Checkmate is a term in the game of chess, derived from the Persian Shah Mata, or, The king is dead, which has passed into common parlance as the final, decisive outcome of a battle or head-to-head contest of some kind. Webster 1913 describes this usage as meaning "Utter defeat or overthrow". It is often abbreviated to 'mate'.

In chess, checkmate is defined as a check, or attack on the king, from which there is no escape. There are three possible ways to escape a check:

  1. Capture the piece giving check
  2. Interpose a piece between the king and the piece giving check
  3. Move the king out of check
If none of these options is available, for whatever reason, then it is checkmate and the game is over.

The best way to begin learning chess, after learning how the different pieces move, is to begin to learn the basic positions in which checkmate can be given by each piece, and then by combinations of pieces. There are also traditional forms of chess problem composition which take the form "White (or Black) to move and give checkmate in x moves", with the most popular being 2 and 3 moves. 1-move problems are too simple (any decent chess player should spot a 1-move checkmate immediately, no matter how complicated).

There are also several special or common forms of checkmate which have their own name (note: stalemate is not included here, since it is not a form of checkmate). These include:

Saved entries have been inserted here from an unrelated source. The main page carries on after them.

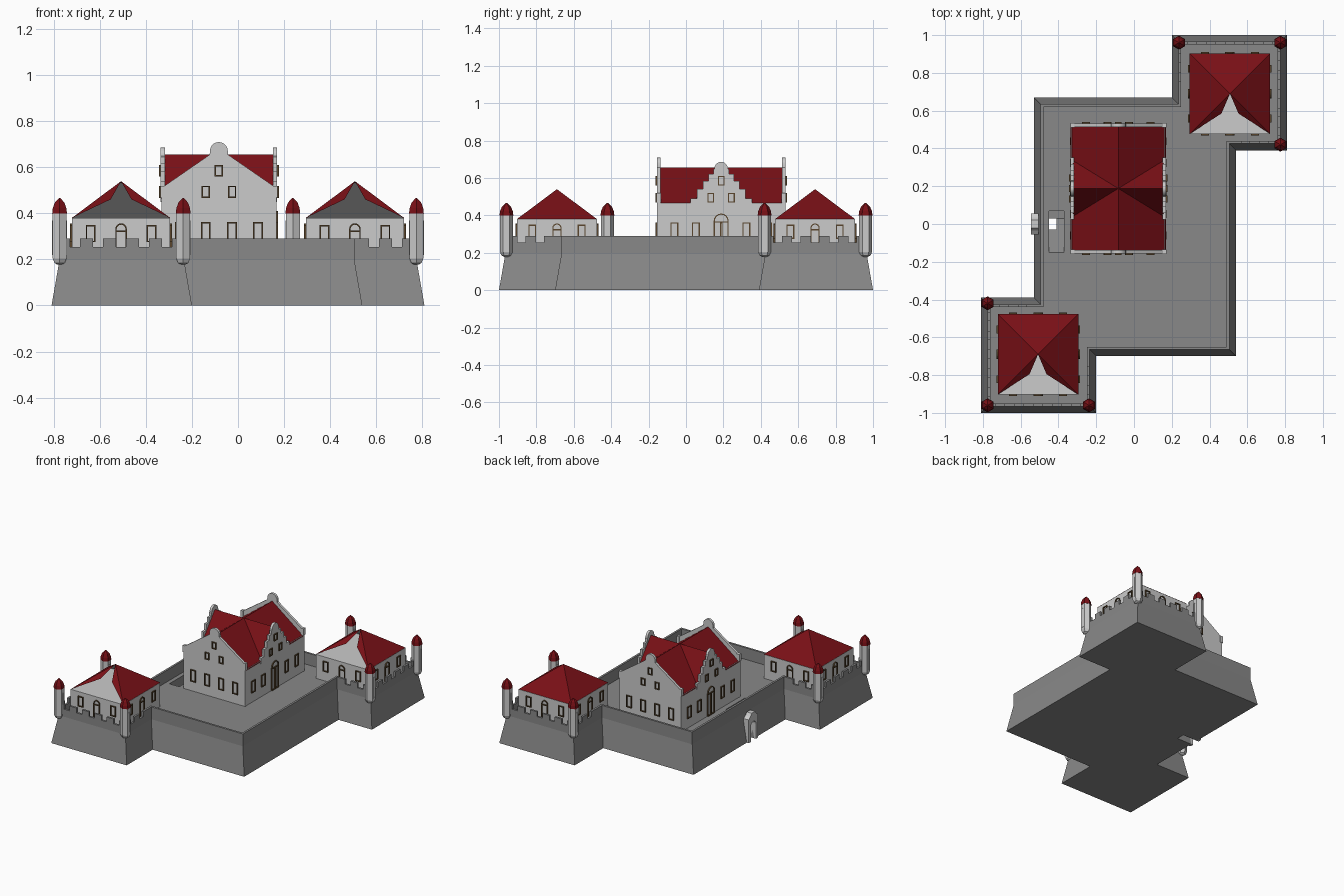
import bpy, bmesh, math
from mathutils import Vector, Matrix

if "Cube" in bpy.data.objects:
    bpy.data.objects.remove(bpy.data.objects["Cube"])

def mat(name, col):
    m = bpy.data.materials.new(name)
    m.diffuse_color = (*col, 1)
    m.use_nodes = True
    m.node_tree.nodes["Principled BSDF"].inputs["Base Color"].default_value = m.diffuse_color
    return m
RED = mat("roof_red", (0.19, 0.005, 0.008))
BROWN = mat("frame_brown", (0.10, 0.06, 0.025))
WHITE = mat("plaster", (0.62, 0.62, 0.62))
STONE = mat("stone", (0.25, 0.25, 0.25))

def finish(name, bm, m=None, recalc=True):
    if recalc:
        bmesh.ops.recalc_face_normals(bm, faces=bm.faces)
    me = bpy.data.meshes.new(name)
    bm.to_mesh(me)
    bm.free()
    ob = bpy.data.objects.new(name, me)
    bpy.context.collection.objects.link(ob)
    if m:
        me.materials.append(m)
    return ob

def loft(bm, rings, cap=True):
    vs = [[bm.verts.new(p) for p in r] for r in rings]
    n = len(vs[0])
    for a, b in zip(vs, vs[1:]):
        for i in range(n):
            bm.faces.new((a[i], a[(i+1) % n], b[(i+1) % n], b[i]))
    if cap:
        bm.faces.new(vs[0][::-1])
        bm.faces.new(vs[-1])

def add_box(bm, x0, x1, y0, y1, z0, z1):
    q = [(x0, y0), (x1, y0), (x1, y1), (x0, y1)]
    loft(bm, [[(x, y, z) for x, y in q] for z in (z0, z1)])

def box(name, *b, m=None):
    bm = bmesh.new()
    add_box(bm, *b)
    return finish(name, bm, m)

def prism(name, pts, axis, a, b, m=None):
    """Extrude a (u, z) profile along x or y."""
    bm = bmesh.new()
    loft(bm, [[(t, u, z) if axis == 'x' else (u, t, z) for u, z in pts] for t in (a, b)])
    return finish(name, bm, m)

def cut(ob, cutter):
    md = ob.modifiers.new("cut", 'BOOLEAN')
    md.object, md.operation, md.solver = cutter, 'DIFFERENCE', 'EXACT'
    bpy.context.view_layer.objects.active = ob
    bpy.ops.object.modifier_apply(modifier=md.name)
    bpy.data.objects.remove(cutter)

def outline(w, z0, z1, arch, t=0):
    h = w / 2 - t
    pts = [(-h, z0 + t), (h, z0 + t)]
    if arch:
        zc = z1 - w / 2
        return pts + [(h * math.cos(k*math.pi/8), zc + h * math.sin(k*math.pi/8)) for k in range(9)]
    return pts + [(h, z1 - t), (-h, z1 - t)]

def frame(bm, x, y, ang, w, z0, z1, arch=False, bar=None, d=0.008, t=0.006):
    """Raised window or door surround; ang is the direction it faces."""
    n = Vector((math.cos(ang), math.sin(ang), 0))
    s = Vector((-n.y, n.x, 0))
    def P(uz, k):
        return Vector((x, y, uz[1])) + s * uz[0] + n * k
    o, i = outline(w, z0, z1, arch), outline(w, z0, z1, arch, t)
    loft(bm, [[P(p, k) for p in r] for r, k in ((o, -.003), (o, d), (i, d), (i, -.003))], cap=False)
    if bar:   # transom
        h = w / 2 - t
        q = [(-h, bar), (h, bar), (h, bar + t), (-h, bar + t)]
        loft(bm, [[P(p, -.003) for p in q], [P(p, d) for p in q]])

# --- Rampart: battered base, parapet, inner floor ---
foot = [(-.81, -1), (-.20, -1), (-.20, -.70), (.54, -.70), (.54, .39), (.81, .39),
        (.81, 1), (.20, 1), (.20, .67), (-.53, .67), (-.53, -.39), (-.81, -.39)]
def inset(d, z):
    out = []
    for i, p in enumerate(foot):
        p = Vector(p)
        e1 = (p - Vector(foot[i-1])).normalized()
        e2 = (Vector(foot[(i+1) % len(foot)]) - p).normalized()
        out.append((p.x - d*(e1.y + e2.y), p.y + d*(e1.x + e2.x), z))
    return out
bm = bmesh.new()
loft(bm, [inset(0, 0), inset(.035, .20), inset(.035, .29), inset(.05, .29), inset(.05, .205)])
rampart = finish("rampart", bm, STONE)

# Crenel notches on both bastions (second is the first turned half round)
bm = bmesh.new()
for s in (1, -1):
    for k in range(5):
        c = -.2 + .1 * k
        x, y = s * (-.508 + c), s * -.957
        add_box(bm, x-.022, x+.022, y-.03, y+.03, .255, .32)
        x, y = s * -.767, s * (-.69 + c)
        add_box(bm, x-.03, x+.03, y-.022, y+.022, .255, .32)
    for k in range(2):
        x, y = s * (-.69 + .1 * k), s * -.43
        add_box(bm, x-.022, x+.022, y-.03, y+.03, .255, .32)
        x, y = s * -.243, s * (-.88 + .1 * k)
        add_box(bm, x-.03, x+.03, y-.022, y+.022, .255, .32)
cut(rampart, finish("notches", bm))

# Gate passage and the ramp well behind it
cut(rampart, prism("ramp_well", [(.07, .01), (.03, .01), (-.15, .204), (-.15, .25), (.07, .25)], 'x', -.45, -.37))
cut(rampart, prism("passage", outline(.06, -.05, .14, True), 'x', -.60, -.41))

# --- Gatehouse arch ---
gate = prism("gate_surround", [(-.055, 0), (.055, 0), (.055, .17), (.035, .185), (.02, .205),
                               (-.02, .205), (-.035, .185), (-.055, .17)], 'x', -.545, -.505, WHITE)
cut(gate, prism("gate_opening", outline(.06, -.05, .14, True), 'x', -.60, -.45))

# --- Corner turrets ---
def revolve(name, prof, x, y, m):
    bm = bmesh.new()
    loft(bm, [[(x + r*math.sin(k*math.pi/3), y - r*math.cos(k*math.pi/3), z) for k in range(6)]
              for r, z in prof])
    return finish(name, bm, m)
for s in (1, -1):
    for tx, ty in ((-.775, -.96), (-.775, -.42), (-.238, -.96)):
        x, y = s * tx, s * ty
        revolve("turret", [(.012, .178), (.026, .185), (.035, .205), (.035, .40)], x, y, WHITE)
        revolve("turret_cap", [(.037, .40), (.034, .423), (.024, .447), (.003, .467)], x, y, RED)
        bm = bmesh.new()
        for a in (0, math.pi):
            frame(bm, x + .0303*math.cos(a), y, a, .018, .22, .37, d=.002, t=.004)
        finish("turret_slit", bm, WHITE)

# --- Bastion houses with partly open front roof slope ---
def bastion_house(cx, cy):
    h, e, top = .213, .38, .54
    box("bastion_house_walls", cx-h, cx+h, cy-h, cy+h, .20, e, m=WHITE)
    def shell(name, g, m, slivers):
        bm = bmesh.new()
        c = [bm.verts.new((cx+i*(h-g), cy+j*(h-g), e+.001)) for i, j in ((-1, -1), (1, -1), (1, 1), (-1, 1))]
        a = bm.verts.new((cx, cy, top - g))
        for i in (1, 2, 3):
            bm.faces.new((c[i], c[(i+1) % 4], a))
        if slivers:
            l, r = [bm.verts.new((cx+i*.045, cy-.105, .461)) for i in (-1, 1)]
            bm.faces.new((c[0], l, a))
            bm.faces.new((r, c[1], a))
        finish(name, bm, m, recalc=False)
    shell("bastion_roof", 0, RED, True)
    shell("bastion_roof_lining", .005, WHITE, False)
    bm = bmesh.new()
    for k in range(4):
        a = k * math.pi / 2
        for u in (-.132, 0, .132):
            x, y = cx + h*math.cos(a) - u*math.sin(a), cy + h*math.sin(a) + u*math.cos(a)
            if u:
                frame(bm, x, y, a, .042, .275, .35)
            else:
                frame(bm, x, y, a, .05, .21, .357, True, bar=.32)
    finish("bastion_house_frames", bm, BROWN)
bastion_house(-.508, -.69)
bastion_house(.508, .69)

# --- Main house ---
X, Y = -.083, .188
box("main_walls", X-.248, X+.248, Y-.335, Y+.335, .20, .47, m=WHITE)
prism("main_roof", [(X-.252, .465), (X+.252, .465), (X, .655)], 'y', Y-.33, Y+.33, RED)
prism("cross_roof", [(Y-.155, .465), (Y+.155, .465), (Y, .655)], 'x', X-.24, X+.24, RED)

def arc(r, zc):
    return [(r*math.cos(k*math.pi/10), zc + r*math.sin(k*math.pi/10)) for k in range(11)]
end_gable = [(-.25, .20), (.25, .20), (.25, .51), (.04, .655)] + arc(.039, .671) + [(-.04, .655), (-.25, .51)]
steps = [(.165, .45), (.165, .49), (.13, .49), (.13, .54), (.098, .54), (.098, .585),
         (.068, .585), (.068, .62), (.042, .62), (.042, .645)]
side_gable = steps + arc(.036, .65) + [(-u, z) for u, z in reversed(steps)]
for s in (-1, 1):
    prism("end_gable", [(X+u, z) for u, z in end_gable], 'y', Y + s*.325, Y + s*.343, WHITE)
    prism("side_gable", [(Y+u, z) for u, z in side_gable], 'x', X + s*.235, X + s*.253, WHITE)
    # kneeler blocks at the foot of the end gables
    for i in (-1, 1):
        x, y = X + i*.243, Y + s*.334
        box("gable_kneeler", x-.011, x+.011, y-.012, y+.012, .47, .52, m=WHITE)

bm = bmesh.new()
for s, a in ((-1, -math.pi/2), (1, math.pi/2)):
    y = Y + s*.343
    for u in (-.17, -.057, .057, .17):
        frame(bm, X+u, y, a, .042, .275, .362)
    for u in (-.057, .057):
        frame(bm, X+u, y, a, .036, .468, .52)
    frame(bm, X, y, a, .036, .56, .61)
for s, a in ((-1, math.pi), (1, 0)):
    x = X + s*.248
    for u in (-.25, -.135, .135, .25):
        frame(bm, x, Y+u, a, .042, .275, .362)
    frame(bm, x, Y, a, .08, .205, .41, True, bar=.362)
    frame(bm, x, Y, a, .014, .207, .362)
    for u in (-.055, .055):
        frame(bm, x+s*.005, Y+u, a, .036, .468, .52)
    frame(bm, x+s*.005, Y, a, .036, .56, .61)
finish("main_house_frames", bm, BROWN)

Checkmate is also the name of a ballet involving a game of chess between Love and Death, choreographed by Ninette de Valois, with music by Sir Arthur Bliss, first produced in Paris, in 1937. (Thanks to Gritchka for this)

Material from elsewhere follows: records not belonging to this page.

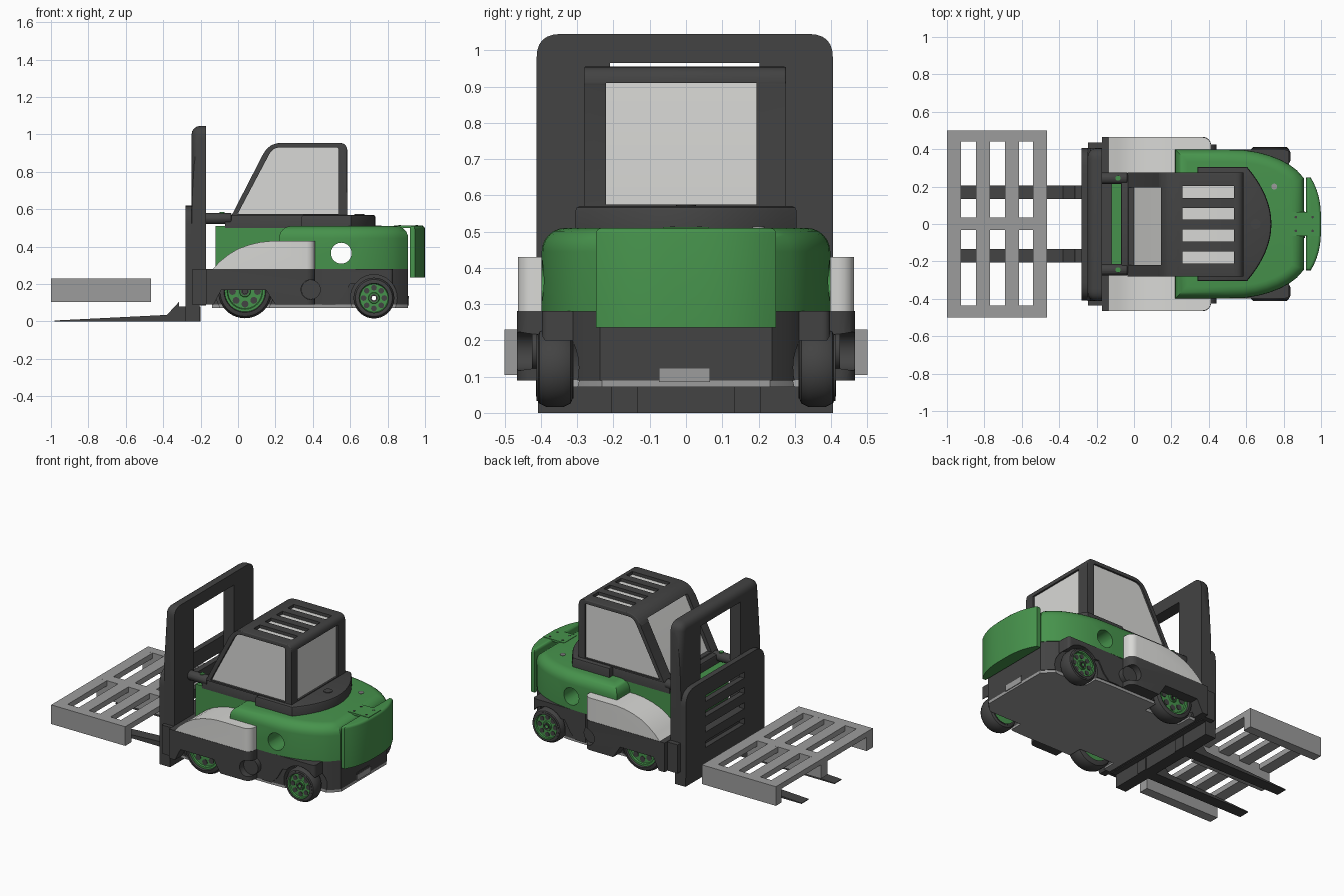
import bpy, bmesh, math
from mathutils import Vector

if "Cube" in bpy.data.objects:
    bpy.data.objects.remove(bpy.data.objects["Cube"])


def material(name, rgb):
    m = bpy.data.materials.new(name)
    m.diffuse_color = (*rgb, 1)
    m.use_nodes = True
    m.node_tree.nodes["Principled BSDF"].inputs["Base Color"].default_value = m.diffuse_color
    return m


DARK = material("charcoal", (0.056, 0.056, 0.056))
GREEN = material("green paint", (0.062, 0.29, 0.072))
LIGHT = material("light grey", (0.69, 0.69, 0.67))
GREY = material("mid grey", (0.335, 0.335, 0.335))
parts, cutters = [], []


def finish(name, bm, mat):
    bmesh.ops.recalc_face_normals(bm, faces=bm.faces)
    me = bpy.data.meshes.new(name)
    bm.to_mesh(me)
    bm.free()
    ob = bpy.data.objects.new(name, me)
    bpy.context.collection.objects.link(ob)
    if mat:
        me.materials.append(mat)
        parts.append(ob)
    else:
        ob.hide_render = True
        cutters.append(ob)
    return ob


def prism(name, pts, axis, lo, hi, mat, bevel=0, pick=None, seg=4):
    """Extrude a 2D outline along an axis; bevel the edges chosen by pick."""
    place = {'x': lambda p, h: (h, p[0], p[1]), 'y': lambda p, h: (p[0], h, p[1]),
             'z': lambda p, h: (p[0], p[1], h)}[axis]
    bm = bmesh.new()
    a = [bm.verts.new(place(p, lo)) for p in pts]
    b = [bm.verts.new(place(p, hi)) for p in pts]
    bm.faces.new(a)
    bm.faces.new(b[::-1])
    for i in range(len(pts)):
        j = (i + 1) % len(pts)
        bm.faces.new((a[i], b[i], b[j], a[j]))
    bmesh.ops.recalc_face_normals(bm, faces=bm.faces)
    if bevel:
        es = [e for e in bm.edges if not pick or all(pick(v.co) for v in e.verts)]
        bmesh.ops.bevel(bm, geom=es, offset=bevel, segments=seg, profile=0.5,
                        affect='EDGES', clamp_overlap=True)
    return finish(name, bm, mat)


def box(name, x, y, z, mat, bevel=0, pick=None):
    return prism(name, [(x[0], y[0]), (x[1], y[0]), (x[1], y[1]), (x[0], y[1])],
                 'z', z[0], z[1], mat, bevel, pick, 3)


def circle(cx, cy, r, n=32):
    return [(cx + r * math.cos(t * math.tau / n), cy + r * math.sin(t * math.tau / n)) for t in range(n)]


def rounded(pts, radii, n=6):
    """Round each outline corner with its own radius."""
    out = []
    for i, p in enumerate(pts):
        p, a, b = Vector(p), Vector(pts[i - 1]), Vector(pts[(i + 1) % len(pts)])
        if not radii[i]:
            out.append(tuple(p))
            continue
        s, e = p + (a - p).normalized() * radii[i], p + (b - p).normalized() * radii[i]
        out += [tuple(s.lerp(p, k / n).lerp(p.lerp(e, k / n), k / n)) for k in range(n + 1)]
    return out


def cut(ob, *tools):
    for t in tools:
        m = ob.modifiers.new("cut", 'BOOLEAN')
        m.operation, m.solver, m.object = 'DIFFERENCE', 'EXACT', t


def lathe(name, prof, cx, cz, mat):
    """Spin a closed (radius, y) outline around a y-directed axle."""
    bm = bmesh.new()
    vs = [bm.verts.new((cx + r, y, cz)) for r, y in prof]
    es = [bm.edges.new((vs[i], vs[(i + 1) % len(vs)])) for i in range(len(vs))]
    bmesh.ops.spin(bm, geom=vs + es, cent=(cx, 0, cz), axis=(0, 1, 0), angle=math.tau, steps=40)
    bmesh.ops.remove_doubles(bm, verts=bm.verts, dist=1e-5)
    return finish(name, bm, mat)


def span(s, a, b):
    return sorted((s * a, s * b))


def plan(x0, w):
    side = [(x0, w), (0.5, w), (0.59, w - .003), (0.66, w - .014), (0.72, w - .03),
            (0.78, w - .053), (0.83, w - .08), (0.87, w - .11), (0.91, w - .155)]
    return side + [(x, -y) for x, y in reversed(side)]


# Pallet: three bearers and a slatted deck
for y in ((-.5, -.437), (-.033, .036), (.44, .5)):
    box("pallet_bearer", (-1, -.465), y, (.105, .23), GREY)
for x in (-1, -.845, -.69, -.54):
    box("pallet_slat", (x, x + .075), (-.499, .499), (.195, .2299), GREY)

# Forks and lift carriage
for s in (1, -1):
    prism("fork", [(-.98, 0), (-.2, 0), (-.2, .08), (-.315, .08), (-.315, .105), (-.38, .035), (-.98, .005)],
          'y', *span(s, .133, .206), DARK)
box("carriage_foot", (-.28, -.205), (-.408, .405), (0, .1), DARK)
carriage = prism("carriage", rounded([(-.408, .06), (.405, .06), (.405, .62), (-.408, .62)], (0, 0, .1, .1)),
                 'x', -.282, -.246, DARK)
for z in (.18, .28, .38, .48):
    cut(carriage, box("carriage_slot", (-.4, -.1), (-.2, .2), (z, z + .04), None))

# Mast frame with a tall opening
mast = prism("mast", rounded([(-.412, .085), (.405, .085), (.405, 1.045), (-.412, 1.045)], (0, 0, .065, .065)),
             'x', -.248, -.172, DARK, .045, lambda c: c.x < -.24 and c.z > .97)
cut(mast, box("mast_opening", (-.4, -.1), (-.21, .203), (.28, .965), None))

# Lower chassis and floor plate
chassis = prism("chassis", plan(-.172, .392), 'z', .09, .281, DARK)
floor = prism("floor_plate", plan(-.14, .387), 'z', .072, .0905, GREY)
box("tow_plate", (.9, .915), (-.075, .066), (.085, .122), GREY)
prism("tow_recess", rounded([(-.075, .12), (.066, .12), (.066, .136), (-.075, .136)], (0, 0, .012, .012)),
      'x', .9, .914, DARK)
cut(chassis, prism("axle_hole", circle(.727, .125, .012), 'y', -1, 1, None))

for s in (1, -1):
    # Wheel wells, rear arches and side skirts with an arch over each front wheel
    rear_well = prism("rear_well", circle(.727, .125, .125), 'y', *span(s, .295, .6), None)
    front_well = prism("front_well", circle(.035, .16, .155), 'y', *span(s, .295, .6), None)
    cut(chassis, rear_well, front_well)
    cut(floor, rear_well, front_well)
    arch = prism("rear_arch", [(.45, .09), (.52, .09), (.56, .13), (.6, .2), (.83, .2), (.83, .281), (.45, .281)],
                 'y', *span(s, .27, .397), DARK, .02, lambda c: c.x > .82 and abs(c.y) > .39)
    cut(arch, rear_well)
    skirt = prism("side_skirt", [(-.172, .09), (-.13, .09), (-.09, .168), (.15, .168), (.2, .09), (.413, .09),
                                 (.413, .281), (-.172, .281)], 'y', *span(s, .375, .466), DARK,
                  .045, lambda c: c.x > .41 and abs(c.y) > .45)
    cut(skirt, prism("side_recess", circle(.39, .17, .053), 'y', *span(s, .41, .6), None))
    prism("side_tank", circle(.39, .17, .052), 'y', *span(s, .37, .425), DARK)
    box("front_bracket", (-.245, -.168), span(s, .38, .437), (.09, .277), DARK)

    # Pale front fenders
    prism("front_fender", [(-.137, .28), (-.13, .285), (-.1, .318), (-.05, .358), (.0, .388), (.06, .41),
                           (.12, .424), (.18, .43), (.412, .43), (.412, .28)],
          'y', *span(s, .26, .464), LIGHT, .045, lambda c: c.x > .4 and abs(c.y) > .45)

    # Wheels: tyre, hub and round dark openings
    for label, cx, cz, r, hub, y0, y1 in (("front", .037, .16, .143, .108, .31, .414),
                                          ("rear", .727, .125, .109, .089, .31, .412)):
        prof = [(hub - .004, y0), (r - .03, y0), (r - .01, y0 + .008), (r, y0 + .028), (r, y1 - .028),
                (r - .01, y1 - .008), (r - .03, y1), (hub + .004, y1), (hub, y1 - .012), (hub - .004, y1 - .02)]
        lathe(label + "_tyre", [(a, s * b) for a, b in prof], cx, cz, DARK)
        f = y1 - .012
        hp = [(.012, y0 + .01), (hub, y0 + .01), (hub, f), (hub * .88, f), (hub * .84, f - .008),
              (.03, f - .008), (.027, f), (.012, f)]
        lathe(label + "_hub", [(a, s * b) for a, b in hp], cx, cz, GREEN)
        lathe(label + "_hub_ring", [(.0125, s * f), (.021, s * f), (.021, s * (f + .004)),
                                    (.0125, s * (f + .004))], cx, cz, DARK)
        for x, z in circle(cx, cz, hub * .62, 8):
            prism(label + "_hub_opening", circle(x, z, hub * .17, 12), 'y', *span(s, f - .01, f - .005), DARK)

    # Tilt arms between mast and cab
    prism("tilt_arm", circle(s * .245, .55, .031, 16), 'x', -.18, -.035, DARK, .008, None, 2)
    prism("tilt_arm_pin", circle(-.085, s * .245, .014, 14), 'z', .57, .584, GREEN)

# Green bodywork with a round porthole
porthole = prism("porthole", circle(.552, .365, .056), 'y', -1, 1, None)
body = prism("rear_body", plan(.22, .398), 'z', .28, .51, GREEN, .065, lambda c: c.z > .5, 6)
cut(body, porthole)
box("front_body", (-.12, .3), (-.265, .265), (.28, .511), GREEN)

# Curved rear hood with hinge plate and filler cap
T = [-1 + k / 8 for k in range(17)]
prism("rear_hood", [(.92, -.248)] + [(.945 + .055 * (1 - abs(t) ** 2.8), .248 * t) for t in T] + [(.92, .248)],
      'z', .235, .51, GREEN, .025, lambda c: c.z > .5)
box("hood_hinge", (.835, .988), (-.064, .064), (.499, .5125), GREEN)
for s in (1, -1):
    for x in (.865, .955):
        prism("hinge_bolt", circle(x, s * .037, .007, 10), 'z', .51, .5145, DARK)
prism("filler_cap", circle(.75, .2, .016, 16), 'z', .5, .514, GREY)

# Deck under the cab
arc = [(.735 - .13 * t * t, .305 * t) for t in T]
prism("cab_deck", [(-.07, -.27), (.34, -.27), (.34, -.305)] + arc + [(.34, .305), (.34, .27), (-.07, .27)],
      'z', .5, .57, DARK, .012, lambda c: c.z > .56, 2)
prism("deck_button", circle(.65, 0, .027, 20), 'z', .56, .574, DARK)

# Cab frame with cut windows and roof slots
cab = prism("cab_frame", rounded([(-.035, .565), (.585, .565), (.585, .955), (.165, .955)], (0, 0, .045, .07)),
            'y', -.282, .276, DARK, .02, lambda c: c.z > .6 and abs(c.y) > .27)
window = rounded([(-.002, .575), (.537, .575), (.537, .93), (.186, .93)], (0, 0, .01, .04))
cut(cab, prism("side_window_opening", window, 'y', -.5, .5, None),
    box("end_window_opening", (-.3, .8), (-.22, .195), (.5751, .91), None))
for y in (.14, .023, -.093, -.21):
    cut(cab, box("roof_slot", (.26, .535), (y, y + .063), (.86, 1.1), None))
prism("cab_glass", rounded([(-.008, .56), (.573, .56), (.573, .935), (.177, .935)], (0, 0, .02, .04)),
      'y', -.268, .264, LIGHT)

# Bake the cuts, drop the cutters and shade
bpy.context.view_layer.update()
deps = bpy.context.evaluated_depsgraph_get()
baked = [(o, bpy.data.meshes.new_from_object(o.evaluated_get(deps))) for o in parts if o.modifiers]
for o, me in baked:
    o.modifiers.clear()
    o.data = me
for c in cutters:
    bpy.data.objects.remove(c)
for o in parts:
    o.select_set(True)
bpy.context.view_layer.objects.active = parts[0]
bpy.ops.object.shade_smooth_by_angle(angle=math.radians(32))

So much for the serious stuff. A quick seach on Google reveals that the word checkmate is used by various companies and websites offering services ranging from the conventional to the bizarre:

Finally: Checkmate is also a kind of move in a square dance.